Stored data entries

..............................

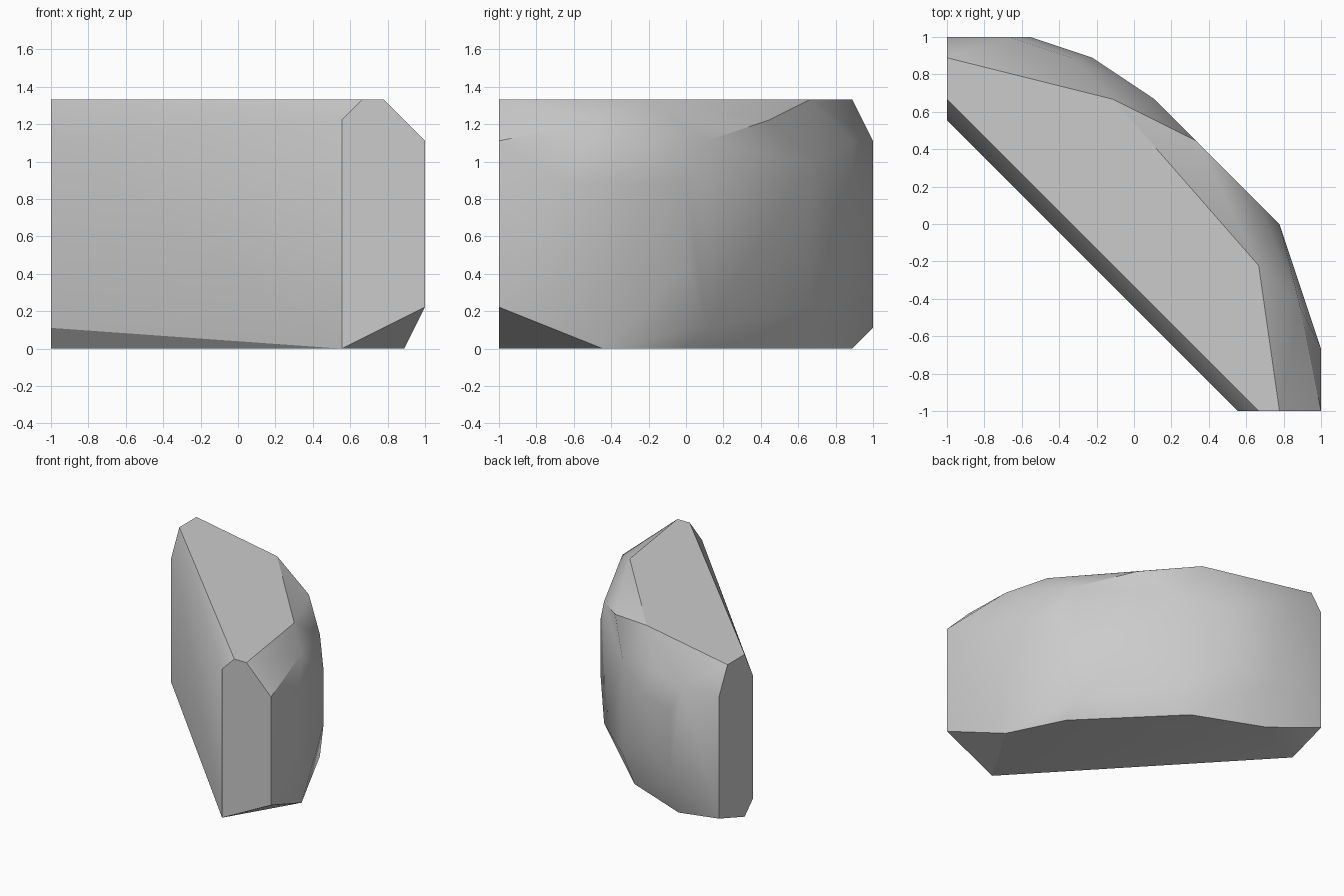
import bpy
import bmesh
import math

# Remove the default object
default_cube = bpy.data.objects.get("Cube")
if default_cube:
    bpy.data.objects.remove(default_cube, do_unlink=True)

# All corners sit on a grid of ninths of a unit
STEP = 1 / 9

# Flat end sections: front end is (x, z), side end is (y, z)
front_end = [(5, 0), (5, 11), (6, 12), (7, 12), (9, 10), (9, 2)]
side_end = [(5, 1), (5, 10), (6, 12), (8, 12), (9, 10), (9, 1), (6, 0)]

# Outer corners of the flat top and the flat base, as (x, y)
top_corners = [(6, -2), (-1, 6)]
base_corners = [(8, -4), (6, 0), (0, 6), (-5, 8)]

# Bevelled shoulders between the curved wall and the flats
shoulders = [(8, -4, 11), (6, 1, 10), (3, 4, 11), (-3, 8, 10), (-6, 9, 10), (6, 1, 1)]

# Upright ridges of the curved outer wall: x, y, low z, high z
ridges = [(9, -6, 4, 8), (7, 0, 4, 8), (1, 6, 2, 9), (-2, 8, 4, 8), (-5, 9, 3, 8)]

corners = [(x, -9, z) for x, z in front_end]
corners += [(-9, y, z) for y, z in side_end]
corners += [(x, y, 12) for x, y in top_corners]
corners += [(x, y, 0) for x, y in base_corners]
corners += shoulders
for x, y, low, high in ridges:
    corners += [(x, y, low), (x, y, high)]


def make_stone_material():
    grey = (0.6, 0.6, 0.6, 1.0)
    material = bpy.data.materials.new("plain_grey")
    material.use_nodes = True
    material.diffuse_color = grey
    for node in material.node_tree.nodes:
        if node.type == "BSDF_PRINCIPLED":
            node.inputs["Base Color"].default_value = grey
    return material


def make_hull(name, points, material):
    """Wrap the corners in a faceted skin and merge its flat faces."""
    bm = bmesh.new()
    for point in points:
        bm.verts.new([value * STEP for value in point])
    result = bmesh.ops.convex_hull(bm, input=bm.verts)
    loose = [v for v in bm.verts if not v.link_faces]
    bmesh.ops.delete(bm, geom=loose, context="VERTS")
    bmesh.ops.dissolve_limit(bm, angle_limit=math.radians(0.5),
                             verts=bm.verts, edges=bm.edges)
    bmesh.ops.recalc_face_normals(bm, faces=bm.faces)
    mesh = bpy.data.meshes.new(name)
    bm.to_mesh(mesh)
    bm.free()
    mesh.materials.append(material)
    obj = bpy.data.objects.new(name, mesh)
    bpy.context.collection.objects.link(obj)
    return obj


# Curved corner block
block = make_hull("curved_corner_block", corners, make_stone_material())

# Soft wall, crisp rims
bpy.ops.object.select_all(action="DESELECT")
block.select_set(True)
bpy.context.view_layer.objects.active = block
bpy.ops.object.shade_smooth_by_angle(angle=math.radians(30))
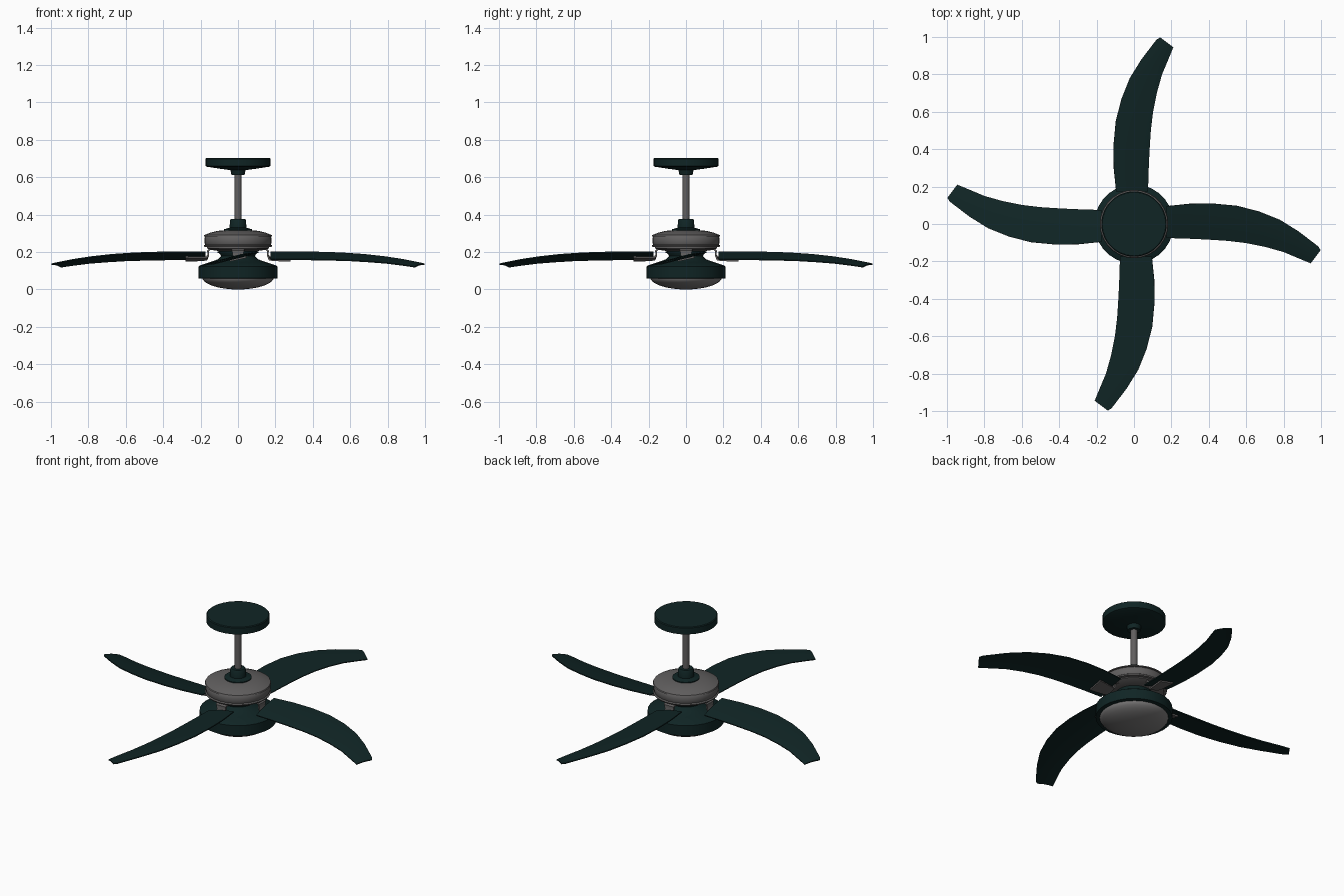
import bpy, bmesh, math
from mathutils import Matrix, Vector

if "Cube" in bpy.data.objects:
    bpy.data.objects.remove(bpy.data.objects["Cube"])


def material(name, rgb):
    m = bpy.data.materials.new(name)
    m.use_nodes = True
    m.diffuse_color = (*rgb, 1)
    m.node_tree.nodes["Principled BSDF"].inputs["Base Color"].default_value = (*rgb, 1)
    return m


teal = material("dark teal", (0.005, 0.018, 0.018))
grey = material("brushed grey", (0.12, 0.115, 0.115))
glass = material("frosted grey glass", (0.2, 0.195, 0.195))


def finish(name, bm, mat, angle=35):
    bmesh.ops.recalc_face_normals(bm, faces=bm.faces)
    mesh = bpy.data.meshes.new(name)
    bm.to_mesh(mesh)
    bm.free()
    mesh.materials.append(mat)
    obj = bpy.data.objects.new(name, mesh)
    bpy.context.collection.objects.link(obj)
    bpy.ops.object.select_all(action="DESELECT")
    obj.select_set(True)
    bpy.context.view_layer.objects.active = obj
    bpy.ops.object.shade_smooth_by_angle(angle=math.radians(angle))
    return obj


def lathe(name, profile, mat, sides=28):
    """Spin a (radius, height) profile around z and cap its ends."""
    bm = bmesh.new()
    rings = []
    for r, z in profile:
        rings.append([bm.verts.new((r * math.cos(a), r * math.sin(a), z))
                      for a in (math.tau * i / sides for i in range(sides))])
    for low, high in zip(rings, rings[1:]):
        for i in range(sides):
            j = (i + 1) % sides
            bm.faces.new((low[i], low[j], high[j], high[i]))
    bm.faces.new(rings[0])
    bm.faces.new(rings[-1])
    return finish(name, bm, mat)


def slab(bm, rows, thickness):
    """Thicken a grid of points, given row by row, into a closed plate."""
    grid = [[bm.verts.new(p) for p in row] for row in rows]
    faces = [bm.faces.new((a[i], a[i + 1], b[i + 1], b[i]))
             for a, b in zip(grid, grid[1:]) for i in range(len(a) - 1)]
    bmesh.ops.recalc_face_normals(bm, faces=faces)
    bmesh.ops.solidify(bm, geom=faces, thickness=thickness)


# Ceiling canopy, rod and collar
lathe("ceiling_canopy", [(0.035, 0.612), (0.04, 0.638), (0.1, 0.646), (0.165, 0.656),
                         (0.175, 0.66), (0.175, 0.698), (0.17, 0.702)], teal)
lathe("down_rod", [(0.019, 0.36), (0.019, 0.62)], grey, 16)
lathe("rod_collar", [(0.075, 0.305), (0.075, 0.322), (0.045, 0.33), (0.043, 0.37),
                     (0.038, 0.377)], teal)

# Motor housing with raised bands
lathe("motor_housing", [(0.1, 0.205), (0.145, 0.212), (0.165, 0.22), (0.165, 0.226),
                        (0.18, 0.228), (0.183, 0.235), (0.176, 0.24), (0.18, 0.25),
                        (0.18, 0.274), (0.176, 0.282), (0.183, 0.284), (0.18, 0.291),
                        (0.15, 0.303), (0.11, 0.313), (0.07, 0.317)], grey)

# Light fitting under the motor
lathe("light_housing", [(0.19, 0.058), (0.212, 0.06), (0.212, 0.122), (0.2, 0.13),
                        (0.15, 0.146), (0.105, 0.162), (0.09, 0.178), (0.1, 0.195),
                        (0.105, 0.21)], teal)
bowl = [(0.192 * math.sin(t), 0.066 - 0.066 * math.cos(t))
        for t in (math.pi / 2 * i / 8 for i in range(9))]
bowl[0] = (0.005, 0)
lathe("glass_bowl", bowl, glass)

# Blade edges from root to tip: raised outer curve and lower inner curve
HIGH_EDGE = [(0.175, 0.095, 0.203), (0.3, 0.108, 0.203), (0.42, 0.109, 0.202),
             (0.55, 0.097, 0.198), (0.67, 0.066, 0.19), (0.78, 0.022, 0.178),
             (0.88, -0.04, 0.163), (0.985, -0.12, 0.142), (0.998, -0.14, 0.138)]
LOW_EDGE = [(0.175, -0.075, 0.164), (0.28, -0.078, 0.163), (0.39, -0.083, 0.162),
            (0.5, -0.09, 0.16), (0.6, -0.102, 0.157), (0.7, -0.122, 0.151),
            (0.8, -0.15, 0.143), (0.9, -0.192, 0.13), (0.945, -0.21, 0.123)]
# Arm centre line (radius, height) and half width
ARM = [(0.125, 0.222, 0.035), (0.155, 0.218, 0.035), (0.165, 0.208, 0.032),
       (0.163, 0.185, 0.028), (0.17, 0.171, 0.028), (0.19, 0.168, 0.035),
       (0.28, 0.168, 0.045)]


def blade_rows():
    rows = []
    for a, b in zip(HIGH_EDGE, LOW_EDGE):
        a, b = Vector(a), Vector(b)
        rows.append([a.lerp(b, t) + Vector((0, 0, 0.016 * t * (1 - t)))
                     for t in (0, 0.25, 0.5, 0.75, 1)])
    return rows


def arm_rows():
    # The outer plate follows the pitch of the blade
    rows = []
    for r, z, w in ARM:
        pitch = 0.22 if r > 0.168 else 0
        rows.append([(r, s * w, z + s * w * pitch) for s in (-1, 1)])
    return rows


for i, side in enumerate(("left", "back", "right", "front")):
    turn = Matrix.Rotation(math.pi / 2 * i, 4, "Z")
    bm = bmesh.new()
    slab(bm, blade_rows(), 0.006)
    finish(side + "_blade", bm, teal).matrix_world = turn
    bm = bmesh.new()
    slab(bm, arm_rows(), 0.009)
    finish(side + "_blade_arm", bm, grey).matrix_world = turn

..............................

▶ _WORK TASK_: Lines above with the string "append" need to be found and copied.

▶ _WRITTEN RESPONSE_:
    mesh.materials.append(material)
    mesh.materials.append(mat)
        rings.append([bm.verts.new((r * math.cos(a), r * math.sin(a), z))
        rows.append([a.lerp(b, t) + Vector((0, 0, 0.016 * t * (1 - t)))
        rows.append([(r, s * w, z + s * w * pitch) for s in (-1, 1)])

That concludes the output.